Skeleton clocks and watches have been popular for centuries. The painstaking process of skeletonization involves reducing the framework – the plates, bridges and bars, as well as the dial – and the mechanical parts – mainly the wheel train – to a minimum by removing metal that is not a functional or structural requirement. The result is an unimpeded view of the watch’s inner workings and its many parts. In the case of DBG Skeleton, it reveals exquisite artistic detail, from the blued screws to the Côtes de Genève stripes and satin finish running across the bridges and edges of the dial.
A masterpiece of perfect symmetry, the DBG Skeleton features two separate time displays, each driven by its own barrel and gear train with its own escapement and balance, now entirely visible thanks to its openworked execution. This highly unusual technical specification permits the two displays to be set independently of each other. Although it is a standard feature of watches displaying two or more time zones for the hour hands to be set to different times, being able to set the minute hand as well opens up other possibilities.
It means, for instance, that the display can be set to show the precise time in zones that differ from Greenwich Mean Time by a fraction of an hour, such as a quarter or a half. In addition, a subdial at 12 o’clock shows the equation of the two time zones on a 24-hour basis. This enables the wearer to see the time difference between the two zones and also to ascertain whether it is day or night in the second zone. Both time zones share a common permanent seconds in the shape of the long slender hand emanating from the centre of the dial.
Watches with a double barrel and escapement have a tradition going back many years in horology but are rarely found today. Historically referred to as a “captain’s watch”, the principle is ideally suited to the Arnold & Son’s instrument line because a separate barrel/gear train and balance/escapement enable the watch to house different complications without having one influencing the accuracy of the other by draining its energy. It is therefore perfectly adapted to be used for a second time zone, as in the DBG Skeleton.
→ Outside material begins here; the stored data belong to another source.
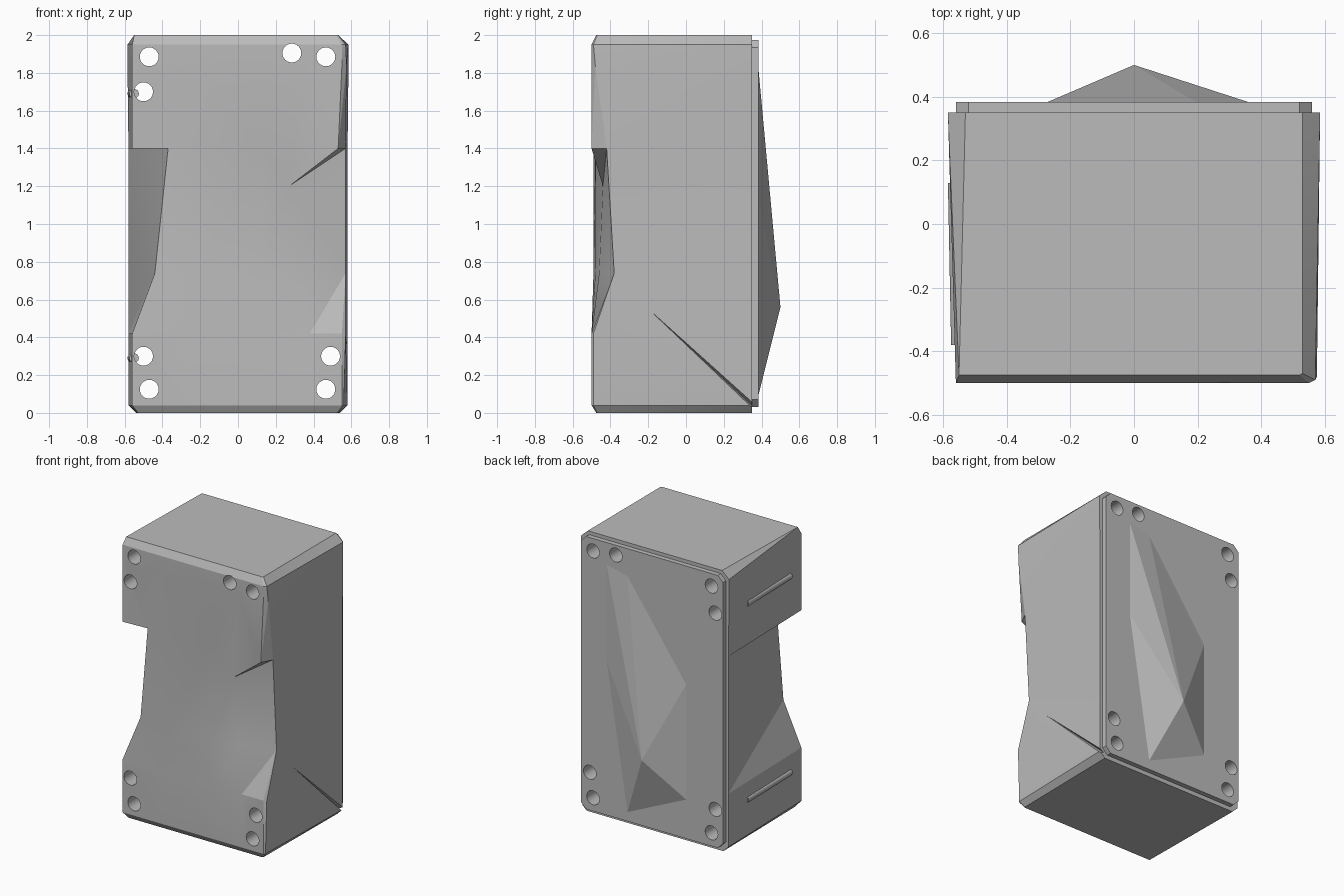
import bpy, bmesh, math
from mathutils import Vector

default = bpy.data.objects.get("Cube")
if default:
    bpy.data.objects.remove(default, do_unlink=True)

grey = bpy.data.materials.new("plain grey")
grey.use_nodes = True
colour = (0.5, 0.5, 0.5, 1)
grey.diffuse_color = colour
grey.node_tree.nodes["Principled BSDF"].inputs["Base Color"].default_value = colour


def finish(bm, name, triangulate=True):
    """Turn a bmesh into a named object with outward normals."""
    if triangulate:
        bmesh.ops.triangulate(bm, faces=bm.faces[:])
    bmesh.ops.recalc_face_normals(bm, faces=bm.faces[:])
    mesh = bpy.data.meshes.new(name)
    bm.to_mesh(mesh)
    bm.free()
    mesh.materials.append(grey)
    obj = bpy.data.objects.new(name, mesh)
    bpy.context.collection.objects.link(obj)
    return obj


def loft(name, rings):
    """Skin a stack of equal-length rings, sharing coincident corners."""
    bm = bmesh.new()
    known = {}

    def corner(point):
        if point not in known:
            known[point] = bm.verts.new(point)
        return known[point]

    rings = [[corner(p) for p in ring] for ring in rings]
    count = len(rings[0])
    for low, high in zip(rings, rings[1:]):
        for i in range(count):
            j = (i + 1) % count
            face = list(dict.fromkeys((low[i], low[j], high[j], high[i])))
            if len(face) > 2:
                bm.faces.new(face)
    bm.faces.new(rings[0])
    bm.faces.new(rings[-1])
    return finish(bm, name)


def hull(name, points):
    bm = bmesh.new()
    for p in points:
        bm.verts.new(p)
    bmesh.ops.convex_hull(bm, input=bm.verts[:])
    return finish(bm, name)


def rod(name, start, end, radius):
    """Round bar between two points."""
    axis = Vector(end) - Vector(start)
    bpy.ops.mesh.primitive_cylinder_add(
        vertices=24, radius=radius, depth=axis.length,
        location=(Vector(start) + Vector(end)) / 2,
        rotation=axis.to_track_quat("Z", "Y").to_euler())
    obj = bpy.context.object
    obj.name = name
    obj.data.materials.append(grey)
    return obj


def cut(target, cutter):
    mod = target.modifiers.new("cut " + cutter.name, "BOOLEAN")
    mod.operation = "DIFFERENCE"
    mod.solver = "EXACT"
    mod.object = cutter
    cutter.hide_render = True
    cutter.hide_viewport = True
    cutter.display_type = "WIRE"


# Body sections: height, back half width, then the front edge from -x to +x
BACK = 0.35
notch = (0.27, -0.44)
sections = [
    (0, 0.54, (-.53, -.475), (-.25, -.475), (.15, -.475), (.4, -.475), (.52, -.475), (.53, -.47)),
    (.04, 0.58, (-.56, -.5), (-.25, -.5), (.15, -.5), (.4, -.5), (.55, -.5), (.56, -.49)),
    (.42, 0.58, (-.56, -.5), (-.25, -.5), (.15, -.5), (.38, -.5), (.55, -.5), (.57, -.49)),
    (.74, 0.58, (-.44, -.47), (-.2, -.49), (.12, -.48), (.33, -.46), (.57, -.38), (.57, -.38)),
    (1.4, 0.58, (-.37, -.49), (-.37, -.49), (.13, -.48), notch, (.57, -.42), (.57, -.42)),
    (1.4, 0.58, (-.56, -.5), (-.37, -.49), (.13, -.48), notch, (.53, -.5), (.57, -.42)),
    (1.84, 0.585, (-.56, -.5), (-.25, -.5), (.15, -.5), (.35, -.5), (.55, -.5), (.575, -.48)),
    (1.95, 0.585, (-.56, -.5), (-.25, -.5), (.15, -.5), (.35, -.5), (.55, -.5), (.57, -.49)),
    (2, 0.53, (-.55, -.475), (-.25, -.475), (.15, -.475), (.35, -.475), (.52, -.475), (.53, -.47)),
]
rings = []
for z, half, *front in sections:
    ring = [(x, y, 1.2 if (x, y) == notch else z) for x, y in front]
    rings.append(ring + [(half, BACK, z), (-half, BACK, z)])
body = loft("body", rings)

# Back plate with clipped corners
half, low, high, clip = 0.56, 0.03, 1.975, 0.04
outline = []
for sx, z, sz in ((-1, low, 1), (1, low, 1), (1, high, -1), (-1, high, -1)):
    pair = [(sx * half, z + sz * clip), (sx * (half - clip), z)]
    outline += pair if sx * sz < 0 else pair[::-1]
back_plate = loft("back_plate", [[(x, y, z) for x, z in outline] for y in (BACK, 0.384)])

# Faceted bulge on the back
base = ((.37, 1.86), (.37, 1.15), (.2, .08), (-.28, .3), (-.28, 1.15), (.2, 1.82))
hull("back_bulge", [(x, 0.38, z) for x, z in base] + [(0, 0.5, 0.56)])

# Screw holes running front to back
holes = ((-.47, 1.885), (-.5, 1.7), (.285, 1.905), (.465, 1.885),
         (-.5, .3), (-.47, .125), (.49, .3), (.465, .125))
for i, (x, z) in enumerate(holes):
    cutter = rod(f"hole_cutter_{i}", (x, -0.7, z), (x, 0.7, z), 0.05)
    for part in (body, back_plate):
        cut(part, cutter)

# Thin tapering crease on the +x side
crease = hull("crease_cutter", [(.58, -.36, .7), (.6, .36, .01), (.6, .36, .06), (.55, .36, .03)])
cut(body, crease)

# Slim ridges on the -x side
for name, z in (("upper_ridge", 1.69), ("lower_ridge", 0.29)):
    rod(name, (-0.55, -0.38, z), (-0.56, 0.13, z), 0.025)

for part in (body, back_plate):
    bpy.ops.object.select_all(action="DESELECT")
    part.select_set(True)
    bpy.context.view_layer.objects.active = part
    bpy.ops.object.shade_smooth_by_angle(angle=math.radians(20))
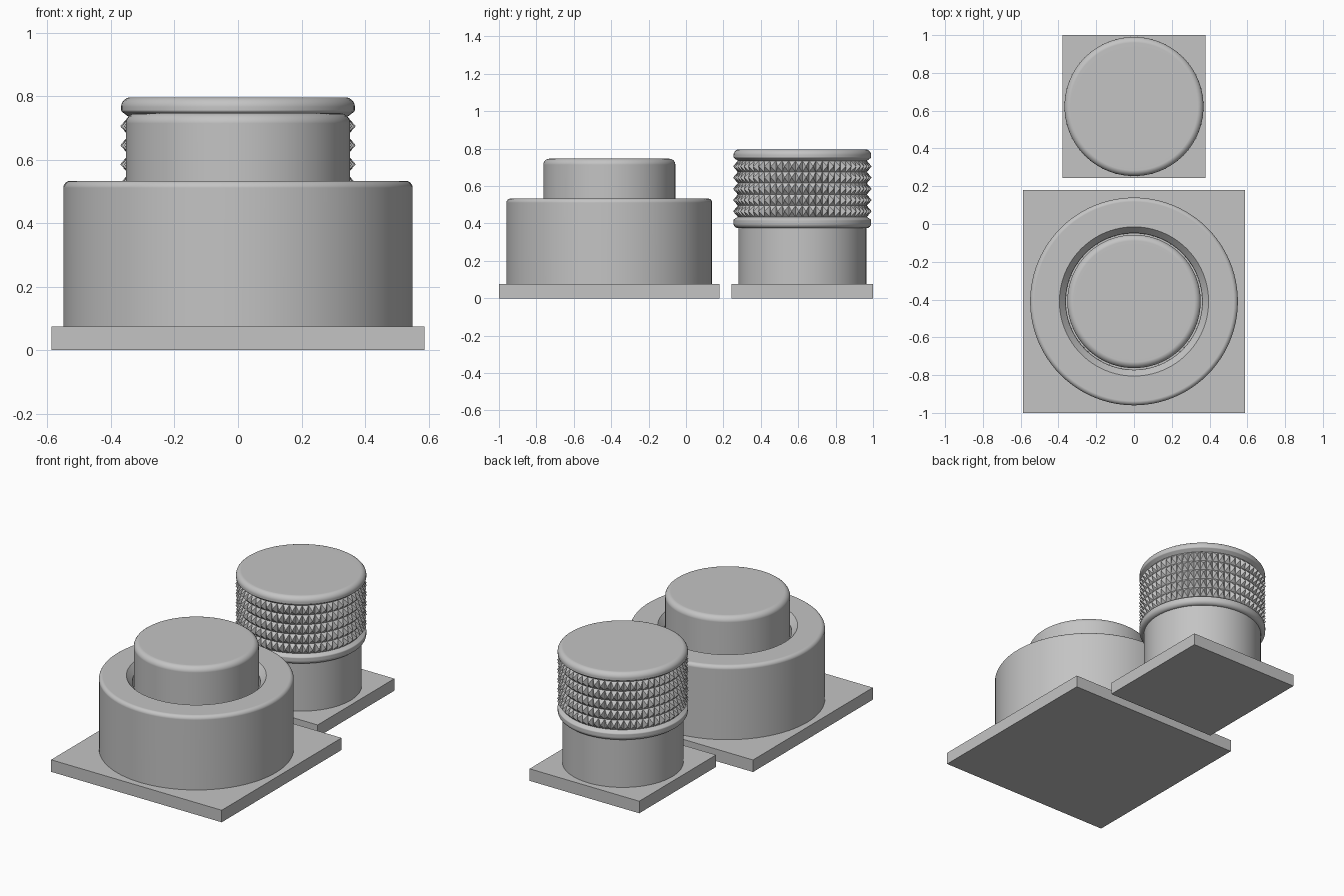
import bpy, bmesh, math
from mathutils import Vector

cube = bpy.data.objects.get("Cube")
if cube:
    bpy.data.objects.remove(cube, do_unlink=True)

grey = bpy.data.materials.new("plain_grey")
grey.use_nodes = True
grey.diffuse_color = (0.55, 0.55, 0.55, 1)
grey.node_tree.nodes["Principled BSDF"].inputs["Base Color"].default_value = (0.55, 0.55, 0.55, 1)

BUTTON_Y, KNOB_Y = -0.41, 0.622
PLATE_TOP = 0.075


def finish(name, bm, y, smooth=True):
    """Turn a bmesh into a named, coloured object standing at the given y."""
    bmesh.ops.recalc_face_normals(bm, faces=bm.faces)
    mesh = bpy.data.meshes.new(name)
    bm.to_mesh(mesh)
    bm.free()
    mesh.materials.append(grey)
    obj = bpy.data.objects.new(name, mesh)
    bpy.context.collection.objects.link(obj)
    obj.location.y = y
    if smooth:
        bpy.ops.object.select_all(action="DESELECT")
        obj.select_set(True)
        bpy.context.view_layer.objects.active = obj
        bpy.ops.object.shade_smooth_by_angle(angle=math.radians(30))
        weighted = obj.modifiers.new("even_shading", "WEIGHTED_NORMAL")
        weighted.keep_sharp = True


def plate(name, half_x, half_y, y):
    bm = bmesh.new()
    bmesh.ops.create_cube(bm, size=1)
    for v in bm.verts:
        v.co = (v.co.x * 2 * half_x, v.co.y * 2 * half_y, (v.co.z + 0.5) * PLATE_TOP)
    finish(name, bm, y, smooth=False)


def rounded(points, steps=6):
    """Replace each inner (r, z, fillet) corner by an arc of the given fillet radius."""
    out = []
    for i, (r, z, fillet) in enumerate(points):
        p = Vector((r, z))
        if not fillet:
            out.append(p)
            continue
        a = (Vector(points[i - 1][:2]) - p).normalized()
        b = (Vector(points[i + 1][:2]) - p).normalized()
        half = a.angle(b) / 2
        centre = p + (a + b).normalized() * (fillet / math.sin(half))
        reach = fillet / math.tan(half)
        start, end = p + a * reach - centre, p + b * reach - centre
        for k in range(steps + 1):
            out.append(centre + start.lerp(end, k / steps).normalized() * fillet)
    return out


def lathe(name, points, y, closed=False, sides=96):
    """Spin a profile about z; open profiles get flat end caps."""
    bm = bmesh.new()
    rings = [[bm.verts.new((p.x * math.cos(math.tau * s / sides),
                            p.x * math.sin(math.tau * s / sides), p.y))
              for s in range(sides)] for p in rounded(points)]
    pairs = list(zip(rings, rings[1:]))
    if closed:
        pairs.append((rings[-1], rings[0]))
    else:
        bm.faces.new(rings[0])
        bm.faces.new(rings[-1])
    for low, high in pairs:
        for s in range(sides):
            n = (s + 1) % sides
            bm.faces.new((low[s], low[n], high[n], high[s]))
    finish(name, bm, y)


def knurl(name, y, z0, z1, r_valley, r_peak, rows=5, sides=60):
    """Band of little pyramids: a grid cylinder with every cell raised to a point."""
    bm = bmesh.new()
    pitch = (z1 - z0) / rows

    def at(r, s, row):
        a = math.tau * s / sides
        return bm.verts.new((r * math.cos(a), r * math.sin(a), z0 + pitch * row))

    grid = [[at(r_valley, s, row) for s in range(sides)] for row in range(rows + 1)]
    for row in range(rows):
        for s in range(sides):
            n = (s + 1) % sides
            ring = (grid[row][s], grid[row][n], grid[row + 1][n], grid[row + 1][s])
            tip = at(r_peak, s + 0.5, row + 0.5)
            for i in range(4):
                bm.faces.new((ring[i], ring[(i + 1) % 4], tip))
    bm.faces.new(grid[0])
    bm.faces.new(grid[-1])
    finish(name, bm, y, smooth=False)


# Push button: square plate, thick collar with bevelled mouth, cap
plate("button_plate", 0.588, 0.59, BUTTON_Y)
lathe("button_collar", [(0.36, PLATE_TOP, 0), (0.55, PLATE_TOP, 0),
                        (0.55, 0.533, 0.022), (0.395, 0.533, 0),
                        (0.362, 0.495, 0)], BUTTON_Y, closed=True)
lathe("button_cap", [(0.353, PLATE_TOP, 0), (0.353, 0.746, 0.032),
                     (0.3, 0.746, 0)], BUTTON_Y)

# Knurled knob: square plate, shaft, lower rim, grip band, top
plate("knob_plate", 0.378, 0.378, KNOB_Y)
lathe("knob_shaft", [(0.342, PLATE_TOP, 0), (0.342, 0.39, 0)], KNOB_Y)
lathe("knob_lower_rim", [(0.342, 0.375, 0), (0.368, 0.375, 0.024),
                         (0.368, 0.42, 0.008), (0.345, 0.435, 0)], KNOB_Y)
knurl("knob_grip", KNOB_Y, 0.435, 0.735, 0.345, 0.371)
lathe("knob_top", [(0.345, 0.735, 0), (0.368, 0.752, 0.008),
                   (0.368, 0.796, 0.03), (0.3, 0.796, 0)], KNOB_Y)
No less impressive than the watch’s technical features is its aesthetic appeal, and in particular its symmetry, which is largely determined by the positioning of the elements in the dual movement, visible from both sides of the watch. The entire movement was designed so as to enhance its visual appeal when skeletonized.
The view from the back reveals a pleasingly balanced arrangement of open bridges, barrels and gear trains. From the front, and highlighted against a backdrop of Côtes de Genève stripes on the lower half of the dial, are two triple-armed balances secured in position by the two balance cocks, which face one another and fuse together to create a circle. The open dials featuring Arabic numerals for one time zone and Roman numerals for the other are made of “smoked” metal-treated sapphire crystals, allowing both transparency as well as legibility. Completing the overall sense of balance are the two crowns, one in the conventional position at 3 o’clock, the other at 9. The two mainsprings are both wound using the crown on the right. However, the time in each of the two selected time zones is set using its own crown, which ensures that neither of the zones is moved or changed inadvertently. The time zone on the left is set using the crown at 9 o’clock and the time zone on the right by the crown at 3 o’clock.
The DBG Skeleton is available in a Limited Edition of 30 timepieces.